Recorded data
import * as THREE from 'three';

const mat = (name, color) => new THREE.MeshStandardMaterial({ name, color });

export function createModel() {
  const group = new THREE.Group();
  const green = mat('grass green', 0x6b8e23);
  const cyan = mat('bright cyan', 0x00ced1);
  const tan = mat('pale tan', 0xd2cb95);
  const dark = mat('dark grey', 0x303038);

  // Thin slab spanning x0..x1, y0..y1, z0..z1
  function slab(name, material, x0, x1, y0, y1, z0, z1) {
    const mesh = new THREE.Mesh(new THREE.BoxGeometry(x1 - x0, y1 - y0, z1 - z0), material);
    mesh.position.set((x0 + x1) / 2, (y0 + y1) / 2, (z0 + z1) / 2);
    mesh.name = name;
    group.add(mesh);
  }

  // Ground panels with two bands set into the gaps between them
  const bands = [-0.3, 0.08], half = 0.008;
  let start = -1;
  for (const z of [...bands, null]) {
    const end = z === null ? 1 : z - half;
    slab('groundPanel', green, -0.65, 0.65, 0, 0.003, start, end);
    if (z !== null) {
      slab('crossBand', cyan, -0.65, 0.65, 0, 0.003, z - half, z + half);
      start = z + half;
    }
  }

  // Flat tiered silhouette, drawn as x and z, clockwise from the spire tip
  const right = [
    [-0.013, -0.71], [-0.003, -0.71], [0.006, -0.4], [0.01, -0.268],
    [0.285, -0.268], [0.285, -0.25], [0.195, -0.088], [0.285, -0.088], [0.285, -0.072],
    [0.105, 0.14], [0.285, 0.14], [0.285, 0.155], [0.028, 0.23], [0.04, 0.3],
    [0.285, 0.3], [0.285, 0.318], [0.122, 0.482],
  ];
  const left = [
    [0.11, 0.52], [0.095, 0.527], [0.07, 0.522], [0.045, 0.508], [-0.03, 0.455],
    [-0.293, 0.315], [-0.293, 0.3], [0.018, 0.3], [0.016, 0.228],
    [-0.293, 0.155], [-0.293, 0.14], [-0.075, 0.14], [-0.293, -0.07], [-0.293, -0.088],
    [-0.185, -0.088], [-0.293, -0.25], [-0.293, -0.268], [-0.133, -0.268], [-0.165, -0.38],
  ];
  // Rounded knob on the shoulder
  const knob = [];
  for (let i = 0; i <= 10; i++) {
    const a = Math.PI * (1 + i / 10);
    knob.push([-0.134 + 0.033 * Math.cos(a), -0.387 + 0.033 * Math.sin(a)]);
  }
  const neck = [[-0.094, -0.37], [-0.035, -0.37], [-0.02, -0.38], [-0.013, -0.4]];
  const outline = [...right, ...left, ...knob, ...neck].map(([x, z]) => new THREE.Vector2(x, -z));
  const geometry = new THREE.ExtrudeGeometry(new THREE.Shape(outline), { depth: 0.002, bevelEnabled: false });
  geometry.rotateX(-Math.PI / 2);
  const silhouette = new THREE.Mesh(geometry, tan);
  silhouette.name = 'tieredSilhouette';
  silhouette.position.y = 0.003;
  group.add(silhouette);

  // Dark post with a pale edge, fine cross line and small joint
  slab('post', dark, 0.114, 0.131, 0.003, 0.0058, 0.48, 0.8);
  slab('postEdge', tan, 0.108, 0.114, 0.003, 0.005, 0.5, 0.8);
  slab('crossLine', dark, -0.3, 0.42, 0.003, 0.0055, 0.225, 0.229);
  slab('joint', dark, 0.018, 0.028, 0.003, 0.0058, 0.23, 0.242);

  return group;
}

# WORK ORDER
Each record above should be reproduced in full, exactly as it stands.

# EXERCISE SOLUTION
import * as THREE from 'three';

const mat = (name, color) => new THREE.MeshStandardMaterial({ name, color });

export function createModel() {
  const group = new THREE.Group();
  const green = mat('grass green', 0x6b8e23);
  const cyan = mat('bright cyan', 0x00ced1);
  const tan = mat('pale tan', 0xd2cb95);
  const dark = mat('dark grey', 0x303038);

  // Thin slab spanning x0..x1, y0..y1, z0..z1
  function slab(name, material, x0, x1, y0, y1, z0, z1) {
    const mesh = new THREE.Mesh(new THREE.BoxGeometry(x1 - x0, y1 - y0, z1 - z0), material);
    mesh.position.set((x0 + x1) / 2, (y0 + y1) / 2, (z0 + z1) / 2);
    mesh.name = name;
    group.add(mesh);
  }

  // Ground panels with two bands set into the gaps between them
  const bands = [-0.3, 0.08], half = 0.008;
  let start = -1;
  for (const z of [...bands, null]) {
    const end = z === null ? 1 : z - half;
    slab('groundPanel', green, -0.65, 0.65, 0, 0.003, start, end);
    if (z !== null) {
      slab('crossBand', cyan, -0.65, 0.65, 0, 0.003, z - half, z + half);
      start = z + half;
    }
  }

  // Flat tiered silhouette, drawn as x and z, clockwise from the spire tip
  const right = [
    [-0.013, -0.71], [-0.003, -0.71], [0.006, -0.4], [0.01, -0.268],
    [0.285, -0.268], [0.285, -0.25], [0.195, -0.088], [0.285, -0.088], [0.285, -0.072],
    [0.105, 0.14], [0.285, 0.14], [0.285, 0.155], [0.028, 0.23], [0.04, 0.3],
    [0.285, 0.3], [0.285, 0.318], [0.122, 0.482],
  ];
  const left = [
    [0.11, 0.52], [0.095, 0.527], [0.07, 0.522], [0.045, 0.508], [-0.03, 0.455],
    [-0.293, 0.315], [-0.293, 0.3], [0.018, 0.3], [0.016, 0.228],
    [-0.293, 0.155], [-0.293, 0.14], [-0.075, 0.14], [-0.293, -0.07], [-0.293, -0.088],
    [-0.185, -0.088], [-0.293, -0.25], [-0.293, -0.268], [-0.133, -0.268], [-0.165, -0.38],
  ];
  // Rounded knob on the shoulder
  const knob = [];
  for (let i = 0; i <= 10; i++) {
    const a = Math.PI * (1 + i / 10);
    knob.push([-0.134 + 0.033 * Math.cos(a), -0.387 + 0.033 * Math.sin(a)]);
  }
  const neck = [[-0.094, -0.37], [-0.035, -0.37], [-0.02, -0.38], [-0.013, -0.4]];
  const outline = [...right, ...left, ...knob, ...neck].map(([x, z]) => new THREE.Vector2(x, -z));
  const geometry = new THREE.ExtrudeGeometry(new THREE.Shape(outline), { depth: 0.002, bevelEnabled: false });
  geometry.rotateX(-Math.PI / 2);
  const silhouette = new THREE.Mesh(geometry, tan);
  silhouette.name = 'tieredSilhouette';
  silhouette.position.y = 0.003;
  group.add(silhouette);

  // Dark post with a pale edge, fine cross line and small joint
  slab('post', dark, 0.114, 0.131, 0.003, 0.0058, 0.48, 0.8);
  slab('postEdge', tan, 0.108, 0.114, 0.003, 0.005, 0.5, 0.8);
  slab('crossLine', dark, -0.3, 0.42, 0.003, 0.0055, 0.225, 0.229);
  slab('joint', dark, 0.018, 0.028, 0.003, 0.0058, 0.23, 0.242);

  return group;
}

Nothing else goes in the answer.